”Der Spiegel” reports  that the offshore wind farm Alpha Ventus in the North Sea is producing electricity without a proper operating permit. The article in the German news magazine focusses on a problem that all offshore wind farms face. The title of the article (“Plastic in the ocean”) obscures this fact, however. It is misleading and presents polymers in the wrong light.
For four years now, twelve wind generators in the Alpha Ventus offshore wind farm have been generating about 250 gigawatt hours of electricity – enough for a town with 70,000 households – about 45 kilometres away from the East Frisian island of Borkum. The wind farm is producing power even though the German Maritime and Hydrographic Agency (BSH) has not issued a proper operating permit for it. The author Matthias Brendel finds this surprising, since not even a toy bear can be brought onto the market in Germany without adequate prior testing. “Only where green power is concerned – a major issue that society as a whole is required to tackle – is the motto: go ahead, we’ll wait and see what happens.” Is it sensible and right to do this?
According to a BSH geologist who is quoted in the Spiegel article, offshore wind farms have what is known as a “kolking” problem. “What the experts mean by this is that the piles driven into the ground underwater to anchor the (wind generator) towers are gradually exposed by washing away of the seabed. In the Alpha Ventus wind farm, the enormous steel piles are being kolked to a depth of three or four metres (...)” Matthias Brendel writes that this “periodontisis-like process at the bottom of the North Sea must not be allowed to continue” much more; if it does, then the stability of the towers – which are 92 metres high – would be jeopardised.
He writes that attempts to prevent the erosion of the seabed due to tides and ocean currents – by creating stone dams around the rotor foundations – have proved to be inadequate and expensive. According to Brendel, the energy company E.on from Essen in Germany is now trying to tackle the problem of kolking differently as it builds its Amrumbank West wind farm:
“Instead of stones, two layers of sand sacks made of geotextiles are being laid on the seabed within a radius of 25 metres. Then the steel ‘monopiles’, as they are known, are simply driven into the centre of the heap of sacks. 45,000 sacks made from non-woven propylene are being dumped into the ocean in the Amrumbank West project. Whether and how the roughly 180 tonnes of plastic will leave the ecosystem again is completely unclear.”
It is, however, vital that this question is answered, particularly in view of the fact, firstly, that the ecosystem oceans represent are known to be polluted to a not inconsiderable extent by plastics and other debris and, secondly, that industry, politicians and environmental associations are liaising to work intensively on measures that help to make a substantial reduction in the pollution of oceans by plastic debris. The project that the huge power company E.on is carrying out seems to be dubious in this context.

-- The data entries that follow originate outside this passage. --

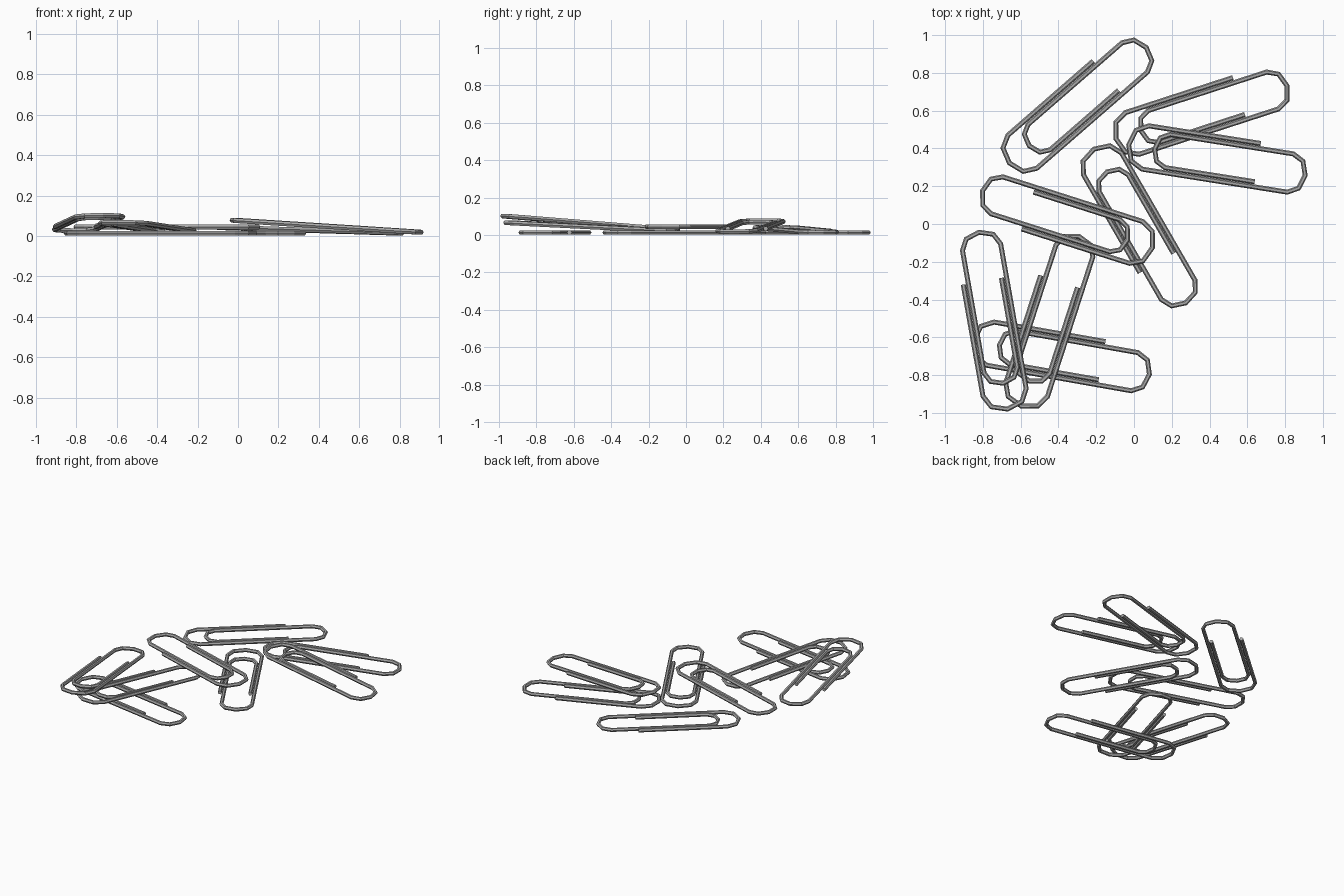
import bpy
from math import cos, sin, pi, radians
from mathutils import Matrix, Vector

cube = bpy.data.objects.get("Cube")
if cube:
    bpy.data.objects.remove(cube, do_unlink=True)

steel = bpy.data.materials.new("steel_grey")
steel.use_nodes = True
grey = (0.4, 0.4, 0.4, 1)
steel.diffuse_color = grey
steel.node_tree.nodes["Principled BSDF"].inputs["Base Color"].default_value = grey

WIRE = 0.0135          # wire radius
HALF = 0.474           # half length of a clip
FREE_END = 0.215       # where both loose ends stop
OUTER, RETURN, INNER, BIG = 0.116, 0.089, -0.089, -0.116   # the four straight runs


def bend(tip, v0, v1):
    """Four-segment half turn from run v0 to run v1, reaching out to tip."""
    mid, r = (v0 + v1) / 2, (v0 - v1) / 2
    depth = 0.78 * abs(r) * (1 if tip > 0 else -1)
    return [(tip - depth + depth * sin(pi * i / 4), mid + r * cos(pi * i / 4))
            for i in range(5)]


# Wire path: loose end, outer bend, far bend, inner bend, loose end
path = ([(FREE_END, OUTER)] + bend(-HALF, OUTER, BIG) + bend(HALF, BIG, RETURN)
        + bend(-0.335, RETURN, INNER) + [(FREE_END, INNER)])


def paper_clip(name, x, y, angle, z_double, z_single, side=1):
    """z_double and z_single are the wire heights at the two ends."""
    curve = bpy.data.curves.new(name, "CURVE")
    curve.dimensions = "3D"
    curve.twist_mode = "Z_UP"
    curve.bevel_depth = WIRE
    curve.bevel_resolution = 1
    curve.use_fill_caps = True
    spline = curve.splines.new("POLY")
    spline.points.add(len(path) - 1)
    spline.use_smooth = False
    turn = Matrix.Rotation(radians(angle), 3, "Z")
    for point, (u, v) in zip(spline.points, path):
        z = z_double + (z_single - z_double) * (u + HALF) / (2 * HALF)
        p = turn @ Vector((u, v * side, z)) + Vector((x, y, 0))
        point.co = (*p, 1)

    # Turn the swept wire into a flat-shaded mesh
    temp = bpy.data.objects.new(name + "_path", curve)
    bpy.context.collection.objects.link(temp)
    bpy.context.view_layer.update()
    evaluated = temp.evaluated_get(bpy.context.evaluated_depsgraph_get())
    mesh = bpy.data.meshes.new_from_object(evaluated)
    bpy.data.objects.remove(temp, do_unlink=True)
    mesh.name = name
    mesh.materials.clear()
    mesh.materials.append(steel)
    for face in mesh.polygons:
        face.use_smooth = False
        face.material_index = 0
    bpy.context.collection.objects.link(bpy.data.objects.new(name, mesh))


# Clips lying flat on the ground
paper_clip("back_left_clip", -0.302, 0.634, 41, WIRE, WIRE)
paper_clip("centre_clip", 0.025, -0.014, -60, WIRE, WIRE, side=-1)
paper_clip("front_clip", -0.383, -0.70, -10, WIRE, WIRE)

# Clips resting on others
paper_clip("back_right_clip", 0.355, 0.598, 18, 0.042, WIRE)
paper_clip("right_clip", 0.44, 0.345, -9, 0.078, 0.018)
paper_clip("left_clip", -0.354, 0.019, 162.3, 0.044, 0.044)
paper_clip("front_middle_clip", -0.45, -0.513, 72, 0.067, 0.022)
paper_clip("front_left_clip", -0.752, -0.513, 100, 0.102, 0.026)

The use of polymer materials is easily understandable in this case, however. The E.on engineers are evidently relying on the special capabilities and properties of polymers, which can, after all, be designed individually in laboratories. It cannot be said at a distance whether their plan to get the problem under control by using plastics will be successful. So the criticism of the use of plastics in the construction of offshore wind farms may well be justified.
The real problem is not the plastic, however. The problem is structural in nature. It appears that the plan to generate power in offshore farms has not been thought through thoroughly enough. The concept of “sustainable design”, with which the plastics industry, the automotive industry and other industrial sectors are being confronted, seems to have been ignored completely in the case of offshore wind farms:
“(...) So far, neither the power industry nor the political community appears to have taken a serious look at what happens to the wind generators at the end of their useful life, which is estimated to amount to 20 to 25 years.“ Matthias Brendel writes that the wind generator towers will be removed, but the underwater piles will be cut off just under the seabed and will remain there, as will the 60-metre-long supports that have been driven into the bottom of the ocean.
According to Spiegel author Brendel, recycling is playing a secondary role at best with the present state of the art: “Between 85 and 150 tonnes of high-quality structural steel are left behind per megawatt of generation capacity. If and when the final target set by the German government is reached – 6,500 megawatts by 2020 – up to one million tonnes of steel are likely to have been driven into the seabed.”
Brendel points out: “The BSH has not been commissioned to investigate what impact disposal of such enormous volumes of material in this way will have on the environment.” Although it can in his opinion be expected that the marine ecosystem will as a result be polluted by large amounts of toxic material and rare earth metals – which are in increasingly short supply – with unforeseeable consequences.
It is not the plastic that is a cause for concern, but the fact that the offshore wind farm concept has not really been thought through thoroughly enough. Action needs to be taken. But is activism the solution?
Knowing what we do today, it is advisable to take a closer look at the potential of other sources of green energy, such as tidal power plants, and, at the same time, to initiate a creative process, at the end of which more environmentally sustainable solutions for the generation of power are found and established in the near future.
It is highly likely that polymer materials will make a major contribution in this context. GDeußing
 Der Spiegel 43 (2014) 47